Owing to the exhibition's density one or two pieces often stand in for entire series. The incredible pleated copper wall growth "Panhard" (1989), its twisted, peeling folds evoking flower blossoms, rotting fruit, beehives and internal organs, is the most intriguing such excerpt. Another is "Minos" (1978), a tube shaped like an upside-down vacuum and made of gold leaf-plated chicken wire and plaster. Pieces like these, with their shimmering surfaces, spectacular colors and hard-to-discern components get at the alchemical streak in Benglis's work, like she's constantly trying to conceal or obfuscate the true nature and quality of her materials, draping something rich and powerful like bronze onto something unglamorous but functional like plaster or chicken wire, and covering the lot with something distractingly gaudy like glitter, gold or bright acrylic paint.
Such manipulation of materials continues in newer pieces like a series of small ceramic and glass sculptures from the early- to mid-90s and more complex works from the past decade that tip the balance of unnatural materials and organic textures towards the former. "Ghost Shadow II" (2007), with spores of rubberized black matted foam applied to chicken wire, seems simultaneously sci-fi and primordial. The golden fountains at Salon 94 are similarly double-natured, being at once precious and otherworldly. These always abstract sculptures stand in sharp contrast to the few aggressively figurative works presented in the retrospective, like the tongue-in-cheek installation "Primary Structures (Paula's Props)" (1975)—whose tacky garden ornament-ish sculptures and fake plants reference her gallerist Paula Cooper—three perversely amusing public access-caliber videos and five Polaroid series juxtaposing flowers and sexual play. Nearby, Benglis stands defiantly, wearing only sunglasses, gripping a dildo between her legs, in an ad from Artforum for her 1974 show at Cooper's gallery. These works underline the strong feminist streak in her work, one that will no doubt be better served by a full retrospective at a major museum one day. But for now this selective survey does well to keep a narrow focus (and benefits from Salon 94's judicious timing) to provide the outline of an impressive career still in development.

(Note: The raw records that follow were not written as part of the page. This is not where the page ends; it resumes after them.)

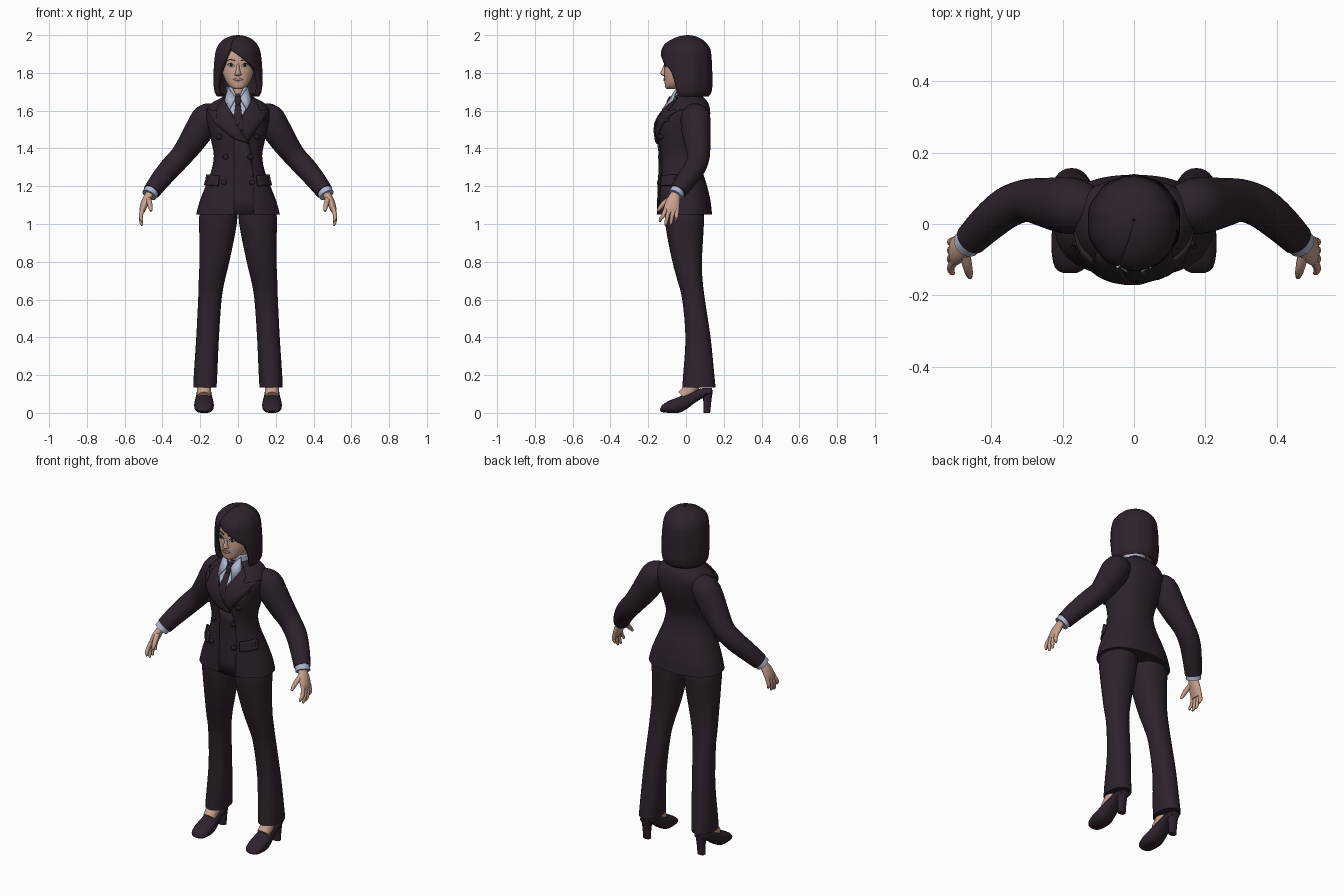
import bpy, bmesh, math
from mathutils import Vector
from mathutils.bvhtree import BVHTree


def material(name, r, g, b):
    m = bpy.data.materials.new(name)
    m.diffuse_color = (r, g, b, 1)
    return m


PLUM = material("dark plum cloth", 0.027, 0.016, 0.026)
SHIRT = material("pale blue shirt", 0.43, 0.47, 0.62)
SKIN = material("skin", 0.58, 0.36, 0.27)
WHITE = material("eye white", 0.7, 0.68, 0.68)
DARK = material("eye dark", 0.02, 0.012, 0.012)
LIPS = material("lips", 0.42, 0.2, 0.17)


def finish(name, bm, mat, mirror=False, solid=0.0, offset=0.0):
    bmesh.ops.recalc_face_normals(bm, faces=bm.faces)
    me = bpy.data.meshes.new(name)
    bm.to_mesh(me)
    bm.free()
    me.materials.append(mat)
    ob = bpy.data.objects.new(name, me)
    bpy.context.collection.objects.link(ob)
    if solid:
        s = ob.modifiers.new("thickness", 'SOLIDIFY')
        s.thickness, s.offset = solid, offset
    if mirror:
        ob.modifiers.new("mirror", 'MIRROR').use_mirror_merge = False
    return ob


def spline(rows, n=4):
    """Smooth rows of numbers with a Catmull-Rom curve."""
    out = []
    for i in range(len(rows) - 1):
        a, b, c, d = (rows[max(i - 1, 0)], rows[i], rows[i + 1],
                      rows[min(i + 2, len(rows) - 1)])
        for k in range(n):
            t = k / n
            out.append([0.5 * (2 * q + (r - p) * t + (2 * p - 5 * q + 4 * r - s) * t * t
                               + (3 * q - p - 3 * r + s) * t ** 3)
                        for p, q, r, s in zip(a, b, c, d)])
    return out + [list(rows[-1])]


def skin_rings(name, rings, mat, closed=True, **kw):
    bm = bmesh.new()
    vs = [[bm.verts.new(p) for p in r] for r in rings]
    n = len(vs[0])
    for a, b in zip(vs, vs[1:]):
        for i in range(n if closed else n - 1):
            j = (i + 1) % n
            bm.faces.new((a[i], a[j], b[j], b[i]))
    if closed:
        bm.faces.new(vs[0])
        bm.faces.new(vs[-1])
    return finish(name, bm, mat, **kw)


def oval(c, u, v, n, e=2.0):
    pts = []
    for i in range(n):
        t = 2 * math.pi * i / n
        x, y = math.cos(t), math.sin(t)
        pts.append(c + u * math.copysign(abs(x) ** (2 / e), x)
                   + v * math.copysign(abs(y) ** (2 / e), y))
    return pts


def column(name, rows, mat, n=32, e=2.0, steps=4, **kw):
    """Stacked ovals: z, centre x, half width, front y, back y."""
    rings = [oval(Vector((cx, (f + b) / 2, z)), Vector((w, 0, 0)),
                  Vector((0, (b - f) / 2, 0)), n, e)
             for z, cx, w, f, b in spline(rows, steps)]
    return skin_rings(name, rings, mat, **kw)


def tube(name, rows, mat, n=20, steps=4, **kw):
    """Round tube along x, y, z, radius points."""
    rows = spline(rows, steps)
    rings = []
    for i, r in enumerate(rows):
        d = Vector(rows[min(i + 1, len(rows) - 1)][:3]) - Vector(rows[max(i - 1, 0)][:3])
        u = d.cross(Vector((0, 1, 0.2))).normalized()
        v = d.cross(u).normalized()
        rings.append(oval(Vector(r[:3]), u * r[3], v * r[3], n))
    return skin_rings(name, rings, mat, **kw)


def shell(name, rows, mat, thick, n=56, wave=0.0):
    """Open-fronted shell: z, half width, half depth, centre y, left and right opening x."""
    rings = []
    for z, w, d, cy, xl, xr in spline(rows, 4):
        a = math.asin(max(-1, min(1, xr / w)))
        b = 2 * math.pi + math.asin(max(-1, min(1, xl / w)))
        ring = []
        for i in range(n + 1):
            t = a + (b - a) * i / n
            k = 1 + wave * math.cos(10 * t)
            ring.append(Vector((w * k * math.sin(t), cy - d * k * math.cos(t), z)))
        rings.append(ring)
    return skin_rings(name, rings, mat, closed=False, solid=thick, offset=-1)


def tree_of(ob):
    return BVHTree.FromPolygons([v.co for v in ob.data.vertices],
                                [list(p.vertices) for p in ob.data.polygons])


def plate(name, tree, pts, mat, lift, thick, cuts=4, mirror=False):
    """Flat outline in x, z laid on the front of a surface."""
    bm = bmesh.new()
    bm.faces.new([bm.verts.new((x, 0, z)) for x, z in pts])
    bmesh.ops.triangulate(bm, faces=bm.faces)
    bmesh.ops.subdivide_edges(bm, edges=bm.edges, cuts=cuts, use_grid_fill=True)
    for v in bm.verts:
        hit = tree.ray_cast(Vector((v.co.x, -1, v.co.z)), Vector((0, 1, 0)))[0]
        if hit is None:
            hit = tree.find_nearest(Vector((v.co.x, -0.05, v.co.z)))[0]
        v.co.y = hit.y - lift
    return finish(name, bm, mat, mirror=mirror, solid=thick)


def disc(x, z, r, n=12):
    return [(x + r * math.cos(2 * math.pi * i / n), z + r * math.sin(2 * math.pi * i / n))
            for i in range(n)]


# Jacket body and sleeves
jacket = column("jacket_body", [
    (1.05, 0, .222, -.150, .138), (1.12, 0, .203, -.148, .130), (1.20, 0, .172, -.145, .112),
    (1.28, 0, .142, -.141, .088), (1.36, 0, .128, -.139, .078), (1.44, 0, .142, -.149, .098),
    (1.50, 0, .155, -.156, .116), (1.55, 0, .165, -.147, .126), (1.60, 0, .168, -.115, .128),
    (1.64, 0, .140, -.082, .118), (1.665, 0, .095, -.065, .098), (1.69, 0, .060, -.05, .07)],
    PLUM, n=56, e=2.3)
tube("sleeve", [(.12, .045, 1.575, .062), (.165, .05, 1.56, .078), (.20, .053, 1.505, .078),
                (.245, .06, 1.435, .070), (.30, .066, 1.36, .060), (.355, .047, 1.30, .058),
                (.41, .003, 1.235, .053), (.457, -.043, 1.172, .046)], PLUM, n=28, mirror=True)
tube("shirt_cuff", [(.45, -.036, 1.185, .040), (.470, -.056, 1.153, .041)], SHIRT, mirror=True)

# Lapels, pockets, front edge and buttons
chest = tree_of(jacket)
plate("right_lapel", chest, [(.07, 1.668), (.105, 1.628), (.108, 1.60), (.165, 1.605),
                             (.12, 1.53), (.05, 1.43), (-.01, 1.50)], PLUM, .006, .009)
plate("left_lapel", chest, [(-.07, 1.668), (.005, 1.50), (.06, 1.425), (-.02, 1.45),
                            (-.12, 1.53), (-.165, 1.605), (-.108, 1.60), (-.105, 1.628)],
      PLUM, .011, .010)
plate("front_overlap", chest, [(-.02, 1.05), (.085, 1.05), (.082, 1.25), (.06, 1.425),
                               (-.02, 1.45)], PLUM, .002, .006)
plate("pocket_flap", chest, [(.10, 1.255), (.168, 1.262), (.176, 1.205), (.105, 1.20)],
      PLUM, .008, .012, mirror=True)
plate("breast_pocket", chest, [(.095, 1.525), (.145, 1.545), (.145, 1.56), (.095, 1.54)],
      PLUM, .005, .008)
for i, (x, z) in enumerate([(.10, 1.46), (.065, 1.355), (.075, 1.22)]):
    plate("button_%d" % i, chest, disc(x, z, .014), PLUM, .01, .01, cuts=1, mirror=True)

# Shirt front, collar and tie
plate("shirt_front", chest, [(-.065, 1.668), (-.045, 1.60), (0, 1.55), (.045, 1.60),
                             (.065, 1.668)], SHIRT, .003, .005)
shell("shirt_collar", [(1.64, .066, .066, .005, -.004, .004), (1.68, .064, .062, .005, -.012, .012),
                       (1.725, .060, .057, .005, -.034, .034)], SHIRT, .008, n=32)
bm = bmesh.new()
bm.faces.new([bm.verts.new(p) for p in [(.010, -.080, 1.668), (.052, -.045, 1.722),
                                        (.070, -.070, 1.655), (.046, -.124, 1.605)]])
finish("collar_point", bm, SHIRT, mirror=True, solid=.008)
column("tie_knot", [(1.675, 0, .018, -.088, -.05), (1.655, 0, .019, -.10, -.05),
                    (1.63, 0, .011, -.107, -.06)], PLUM, n=16)
plate("tie_blade", chest, [(-.012, 1.645), (-.03, 1.50), (0, 1.47), (.03, 1.50), (.012, 1.645)],
      PLUM, .006, .008)

# Trousers
column("trouser_leg", [
    (1.16, .085, .082, -.11, .085), (1.04, .104, .101, -.112, .095), (.95, .110, .095, -.102, .092),
    (.80, .125, .079, -.072, .084), (.70, .139, .069, -.045, .088), (.60, .149, .062, -.020, .100),
    (.40, .161, .060, -.003, .130), (.20, .172, .062, -.015, .150), (.135, .175, .061, -.020, .157)],
    PLUM, n=32, e=2.2, mirror=True)

# Shoes, heels and insteps; shoe rows are y, bottom z, top z, half width
shoe = spline([(-.138, .010, .020, .018), (-.125, .004, .042, .040), (-.09, 0, .064, .050),
               (-.04, 0, .084, .052), (0, .018, .103, .047), (.05, .055, .122, .041),
               (.10, .085, .132, .038), (.138, .10, .132, .028)])
skin_rings("shoe", [oval(Vector((.18, y, (b + t) / 2)), Vector((w, 0, 0)),
                         Vector((0, 0, (t - b) / 2)), 24, 2.5) for y, b, t, w in shoe],
           PLUM, mirror=True)
column("shoe_heel", [(.12, .18, .032, .075, .142), (.06, .18, .024, .092, .134),
                     (0, .18, .022, .093, .128)], PLUM, n=20, e=2.5, mirror=True)
tube("instep", [(.18, .055, .20, .036), (.18, .03, .135, .038), (.18, -.015, .085, .036)],
     SKIN, mirror=True)

# Hands
column("palm", [(1.17, .463, .024, -.078, -.030), (1.13, .484, .024, -.103, -.032),
                (1.09, .500, .020, -.116, -.034), (1.06, .507, .012, -.114, -.040)],
       SKIN, n=20, mirror=True)
for i, (y0, y1, z1) in enumerate([(-.105, -.138, 1.012), (-.084, -.110, .992),
                                  (-.063, -.083, .996), (-.046, -.055, 1.018)]):
    tube("finger_%d" % i, [(.504, y0, 1.085, .011), (.514, (y0 + y1) / 2, 1.045, .011),
                           (.512, y1 + .004, z1 + .015, .009), (.507, y1, z1, .005)],
         SKIN, n=10, mirror=True)
tube("thumb", [(.476, -.080, 1.135, .015), (.468, -.115, 1.11, .014), (.463, -.138, 1.085, .011),
               (.460, -.150, 1.068, .006)], SKIN, n=10, mirror=True)

# Head and neck
head = column("head", [
    (1.715, 0, .020, -.103, -.060), (1.725, 0, .040, -.110, -.03), (1.745, 0, .058, -.113, .0),
    (1.77, 0, .071, -.115, .03), (1.80, 0, .082, -.115, .06), (1.84, 0, .088, -.113, .09),
    (1.89, 0, .090, -.112, .09), (1.93, 0, .078, -.095, .075), (1.955, 0, .05, -.06, .05)],
    SKIN, n=40, e=2.2)
column("neck", [(1.60, 0, .052, -.045, .06), (1.68, 0, .046, -.045, .05), (1.77, 0, .048, -.05, .05)],
       SKIN, n=24)
column("nose", [(1.783, 0, .009, -.118, -.09), (1.790, 0, .018, -.131, -.09),
                (1.802, 0, .014, -.135, -.09), (1.825, 0, .009, -.125, -.09),
                (1.855, 0, .008, -.112, -.09)], SKIN, n=16)

# Face details
face = tree_of(head)
plate("eye", face, [(.018, 1.836), (.028, 1.845), (.042, 1.847), (.055, 1.840), (.044, 1.833),
                    (.028, 1.832)], WHITE, .001, .004, cuts=2, mirror=True)
plate("iris", face, disc(.037, 1.840, .0075), DARK, .003, .004, cuts=1, mirror=True)
plate("lash", face, [(.016, 1.838), (.028, 1.846), (.043, 1.848), (.058, 1.841), (.043, 1.852),
                     (.028, 1.850)], DARK, .003, .005, cuts=2, mirror=True)
plate("brow", face, [(.016, 1.862), (.045, 1.870), (.064, 1.860), (.045, 1.874), (.016, 1.868)],
      PLUM, .002, .004, cuts=2, mirror=True)
plate("mouth", face, [(-.028, 1.766), (-.008, 1.773), (.008, 1.773), (.028, 1.766),
                      (.010, 1.758), (-.010, 1.758)], LIPS, .002, .006, cuts=2)

# Bobbed hair with a side-swept fringe
shell("hair", [
    (2.0, .004, .004, .01, -.001, -.001), (1.993, .045, .045, .008, -.012, -.012),
    (1.975, .080, .084, .004, -.025, -.025), (1.95, .104, .113, 0, -.035, -.035),
    (1.92, .118, .129, 0, -.045, -.035), (1.88, .125, .133, .001, -.065, .025),
    (1.85, .128, .134, .002, -.080, .060), (1.82, .130, .134, .003, -.095, .095),
    (1.78, .131, .133, .005, -.108, .108), (1.73, .130, .132, .006, -.115, .115),
    (1.695, .124, .126, .006, -.112, .112), (1.675, .112, .112, .006, -.104, .104)],
    PLUM, .024, wave=.012)

# Smooth shading with sharp edges kept
bpy.ops.object.select_all(action='SELECT')
bpy.context.view_layer.objects.active = jacket
bpy.ops.object.shade_smooth_by_angle(angle=math.radians(42))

Benglis's work merits widespread recognition, and now we all know why.
(images courtesy Lynda Benglis, New Museum)